This pre-crisis research paper from 2003 – The Impact of IMF Economic Policies on Poverty Reduction in Low-Income Countries – published by the Japan Bank for International Cooperation studied the SAPs and concluded that:
Low-income countries experienced little per capita economic growth during 1981-2000 … Between program and nonprogram countries, the overall macroeconomic performances of the former have fallen below those of the latter. Compared to nonprogram countries, program countries have achieved a lower level of real GDP per capita (both in terms of US dollars and purchasing power parity [PPP]), accumulated larger external debt as a share of GDP, borne a heavier debt service burden relative to exports, held fewer months of foreign reserves, and adopted a lower pace of trade openness (measured by the sum of exports and imports as a share of GDP). Another feature of program countries is their heavy dependence on official development aid (ODA).

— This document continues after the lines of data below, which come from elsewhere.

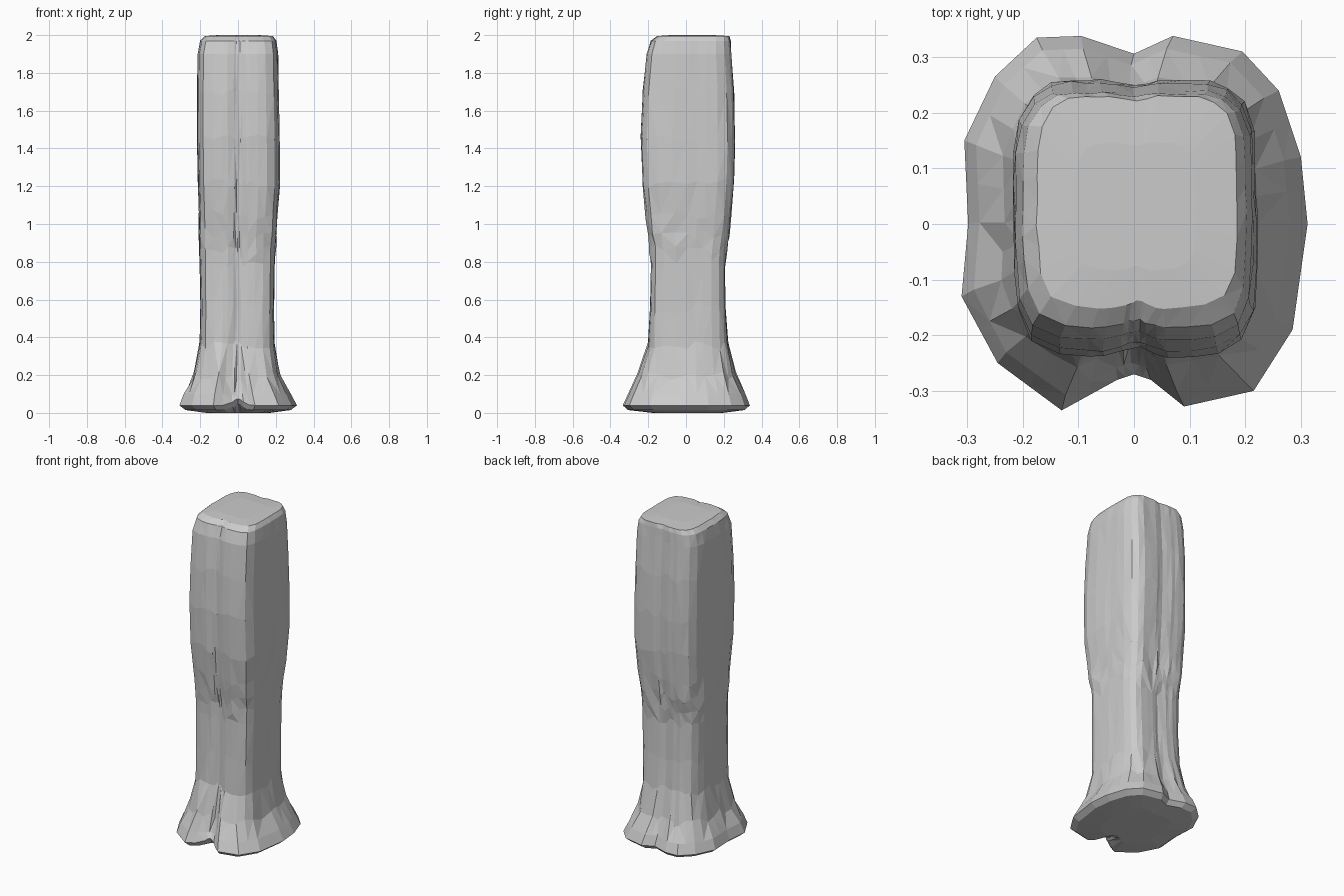
import bpy
import bmesh
import math
import random

random.seed(4)

cube = bpy.data.objects.get("Cube")
if cube:
    bpy.data.objects.remove(cube, do_unlink=True)

# Weathered stone colour
stone = bpy.data.materials.new("grey stone")
stone.use_nodes = True
stone_colour = (0.6, 0.6, 0.6, 1)
stone.diffuse_color = stone_colour
stone.node_tree.nodes["Principled BSDF"].inputs["Base Color"].default_value = stone_colour

# Lobed outline of the spreading foot, counter-clockwise from front left
FOOT = [(-.31, -.13), (-.245, -.25), (-.13, -.335), (-.03, -.28), (0, -.27),
        (.03, -.28), (.09, -.328), (.215, -.30), (.285, -.19), (.312, 0),
        (.30, .12), (.26, .24), (.195, .31), (.07, .338), (0, .306),
        (-.095, .338), (-.175, .335), (-.25, .265), (-.305, .15), (-.298, 0)]

# Shaft bounds per level: z, x min, x max, y min, y max, share of foot outline
LEVELS = [(.015, -.28, .28, -.31, .31, 1), (.04, -.312, .312, -.338, .338, 1),
          (.1, -.29, .28, -.31, .315, .95), (.2, -.24, .225, -.26, .265, .7),
          (.36, -.205, .195, -.205, .225, .3), (.55, -.2, .192, -.195, .212, .1),
          (.78, -.202, .195, -.188, .207, 0), (.86, -.206, .203, -.195, .217, 0),
          (.95, -.208, .203, -.205, .23, 0), (1.05, -.208, .21, -.217, .242, 0),
          (1.22, -.213, .222, -.235, .257, 0), (1.45, -.217, .22, -.243, .262, 0),
          (1.7, -.217, .216, -.232, .257, 0), (1.9, -.214, .213, -.212, .243, 0),
          (1.97, -.2, .203, -.19, .238, 0), (1.995, -.175, .185, -.155, .232, 0)]


def subdivide(points):
    """Insert a midpoint on each side of a closed outline."""
    result = []
    for a, b in zip(points, points[1:] + points[:1]):
        result += [a, ((a[0] + b[0]) / 2, (a[1] + b[1]) / 2)]
    return result


def squarish(point):
    """Project an outline point onto a unit rounded square with grooves."""
    angle = math.atan2(point[1], point[0])
    c, s = math.cos(angle), math.sin(angle)
    radius = (abs(c) ** 5 + abs(s) ** 5) ** -0.2
    groove = math.exp(-(c / 0.16) ** 2) * (0.08 if s < 0 else 0.04)
    return radius * c * (1 - groove), radius * s * (1 - groove)


outline = subdivide(FOOT)
flutes = [random.uniform(-0.014, 0.004) for _ in outline]
bm = bmesh.new()
rings = []

# Loft from the foot up to the chamfered top
for z, x0, x1, y0, y1, foot in LEVELS:
    ring = []
    cx, cy, hx, hy = (x0 + x1) / 2, (y0 + y1) / 2, (x1 - x0) / 2, (y1 - y0) / 2
    for i, point in enumerate(outline):
        sx, sy = squarish(point)
        u = sx + (point[0] / 0.312 - sx) * foot
        v = sy + (point[1] / 0.338 - sy) * foot
        # Vertical flutes, rougher at the waist
        rough = 0.035 if 0.8 < z < 1 else 0.012
        k = 1 + (1 - foot) * (flutes[i] + random.uniform(-rough, rough / 2))
        lift = 0
        if 0.1 < z < 1.9:
            lift = random.uniform(-0.025, 0.025)
        elif z < 0.1 and point[1] < 0:
            # Arched notch under the front groove
            lift = 0.035 * math.exp(-(point[0] / 0.035) ** 2)
        ring.append(bm.verts.new((cx + u * hx * k, cy + v * hy * k, z + lift)))
    rings.append(ring)

for low, high in zip(rings, rings[1:]):
    for i in range(len(low)):
        j = (i + 1) % len(low)
        bm.faces.new((low[i], low[j], high[j], high[i]))


def cap(ring, z):
    """Close a ring with a slightly domed fan."""
    centre = bm.verts.new((0, 0.02, z))
    inner = []
    for v in ring:
        inner.append(bm.verts.new((v.co.x * 0.6, v.co.y * 0.6 + 0.008, z)))
    for i in range(len(ring)):
        j = (i + 1) % len(ring)
        bm.faces.new((ring[i], ring[j], inner[j], inner[i]))
        bm.faces.new((inner[i], inner[j], centre))


cap(rings[0], 0)
cap(rings[-1], 2)

# Irregular chipped facets
bmesh.ops.triangulate(bm, faces=bm.faces[:], quad_method='SHORT_EDGE')
bmesh.ops.recalc_face_normals(bm, faces=bm.faces[:])
mesh = bpy.data.meshes.new("stone_pillar")
bm.to_mesh(mesh)
bm.free()
mesh.materials.append(stone)
pillar = bpy.data.objects.new("stone_pillar", mesh)
bpy.context.collection.objects.link(pillar)
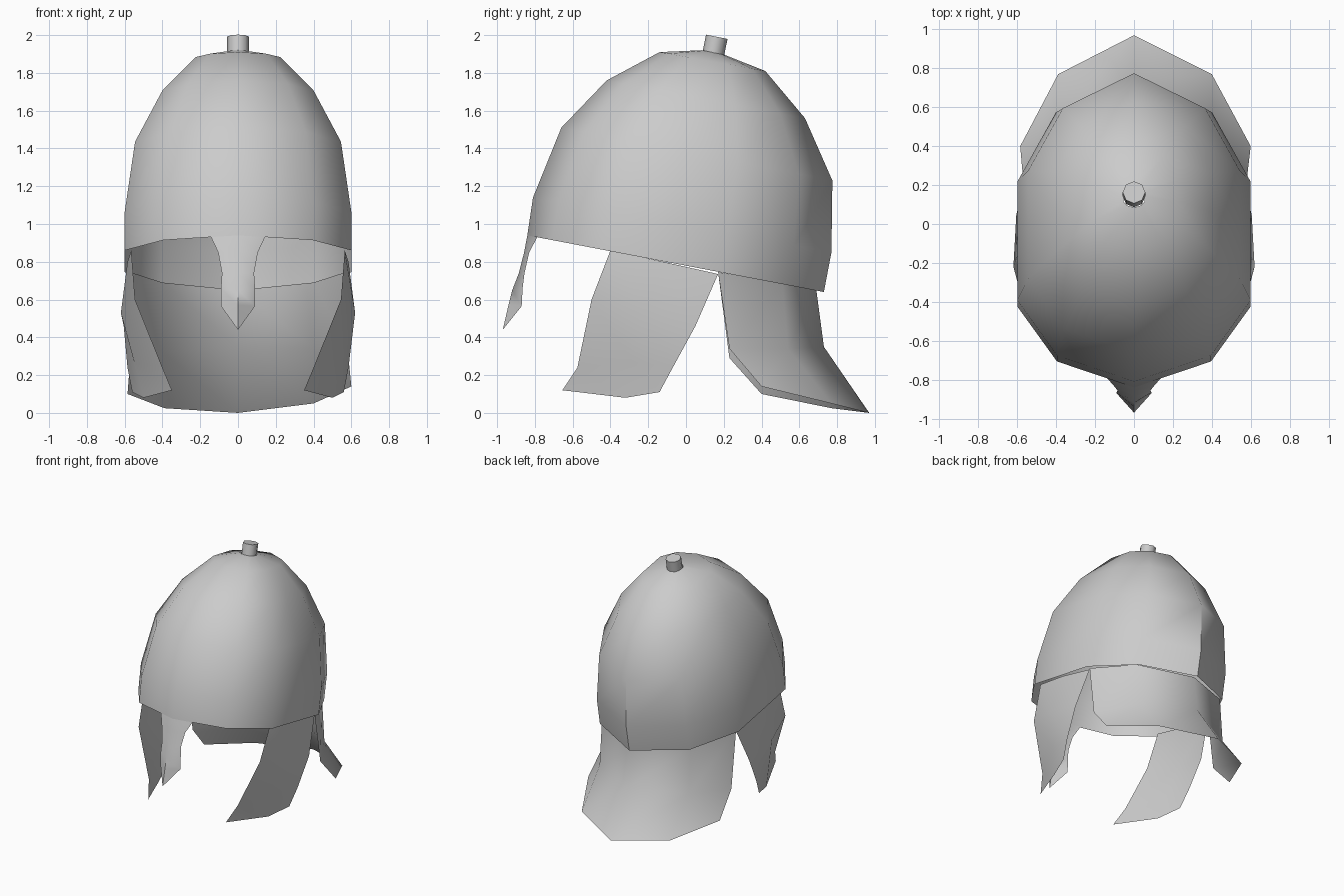
import bpy, math
from mathutils import Matrix, Vector

if "Cube" in bpy.data.objects:
    bpy.data.objects.remove(bpy.data.objects["Cube"])


def make(name, verts, faces, angle=50):
    me = bpy.data.meshes.new(name)
    me.from_pydata(verts, [], faces)
    me.update()
    ob = bpy.data.objects.new(name, me)
    bpy.context.collection.objects.link(ob)
    bpy.ops.object.select_all(action='DESELECT')
    ob.select_set(True)
    bpy.context.view_layer.objects.active = ob
    bpy.ops.object.shade_smooth_by_angle(angle=math.radians(angle))
    return ob


def sheet(name, rows, closed=False):
    """Skin equal-length rows of points with quads."""
    n = len(rows[0])
    faces = []
    for r in range(len(rows) - 1):
        for c in range(n if closed else n - 1):
            d = (c + 1) % n
            faces.append((r * n + c, r * n + d, (r + 1) * n + d, (r + 1) * n + c))
    return make(name, [p for row in rows for p in row], faces)


# Dome: one plan outline lofted through tilted rings
half = [(0, -1), (.66, -.83), (1, -.47), (1, -.08), (1, .3), (.67, .75), (0, 1)]
plan = half + [(-u, v) for u, v in half[-2:0:-1]]
# front y, front z, back y, back z, half width
rings = [(-.84, .94, .73, .64, .6), (-.81, 1.14, .77, .85, .6),
         (-.66, 1.51, .775, 1.23, .545), (-.42, 1.76, .63, 1.56, .40),
         (-.14, 1.91, .42, 1.81, .225), (.085, 1.92, .205, 1.895, .055)]
rows = []
for yf, zf, yb, zb, w in rings:
    rows.append([(u * w, yf + (yb - yf) * (v + 1) / 2, zf + (zb - zf) * (v + 1) / 2)
                 for u, v in plan])
sheet("dome", rows, closed=True)

# Finial: short tilted peg on the crown
bpy.ops.mesh.primitive_cylinder_add(vertices=8, radius=.058, depth=.1,
                                    location=(0, .153, 1.942), rotation=(-.2, 0, 0))
peg = bpy.context.object
peg.name = "finial"
bpy.ops.object.shade_smooth_by_angle(angle=math.radians(50))

# Nasal guard: ridged strip narrowing to a point; edge x, edge y, edge z, ridge y, ridge z
rows = []
for x, ye, ze, yr, zr in [(.145, -.785, .935, -.84, .94), (.105, -.83, .85, -.857, .85),
                          (.085, -.855, .74, -.885, .74), (.09, -.865, .66, -.92, .65),
                          (.09, -.87, .565, -.94, .57)]:
    rows.append([(-x, ye, ze), (0, yr, zr), (x, ye, ze)])
verts = [p for r in rows for p in r] + [(0, -.97, .44)]
faces = [(3 * r + c, 3 * r + c + 1, 3 * r + c + 4, 3 * r + c + 3)
         for r in range(4) for c in range(2)] + [(12, 13, 15), (13, 14, 15)]
make("nasal_guard", verts, faces)

# Cheek guards: curved plate mirrored to the other side
cheek = [[(.565, -.40, .86), (.585, -.12, .80), (.57, .17, .735)],
         [(.545, -.50, .60), (.62, -.22, .53), (.605, .05, .46)],
         [(.40, -.575, .24), (.55, -.28, .27), (.585, -.07, .24)],
         [(.35, -.655, .12), (.50, -.32, .08), (.56, -.14, .11)]]
for side, s in (("right", 1), ("left", -1)):
    sheet("cheek_guard_" + side, [[(s * x, y, z) for x, y, z in row[::s]] for row in cheek])

# Neck guard: flared plate, slightly lower on the left
sheet("neck_guard", [
    [(-.57, .17, .745), (-.40, .51, .69), (0, .69, .65), (.40, .51, .69), (.57, .17, .745)],
    [(-.57, .23, .29), (-.40, .54, .32), (0, .73, .35), (.40, .54, .34), (.58, .23, .34)],
    [(-.585, .40, .10), (-.39, .77, .025), (0, .97, 0), (.40, .77, .05), (.60, .40, .14)]])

The following graph comes from the World Development Indicators, provided by the World Bank. It shows Gross National Income per capita, which, in material terms is an indicator of increasing welfare.
Latin America and Sub-Saharan Africa (which dominates the low income countries) were the regions that bore the brunt of the IMF SAPs since the 1980s.
While the high income countries enjoyed strong per capita income growth over the period shown (since 1980), Latin America (and the Caribbean) has experienced modest growth and the low income countries actually became poorer between 1980 and 2006.
The Lagarde interview merely demonstrated that the EU elites (which is supported by institutions such as the IMF) – are getting worried about the popular support in various EMU nations against austerity.
The Troika know full well that the majority of people in Greece hate austerity and support an alternative growth-oriented policy agenda.
They also know that the data is continually exposing their lie – that austerity means growth. So now it is getting to the threat stage – payback time!
The IMF continually reverts to form. The world would be better off without it.
That is enough for today!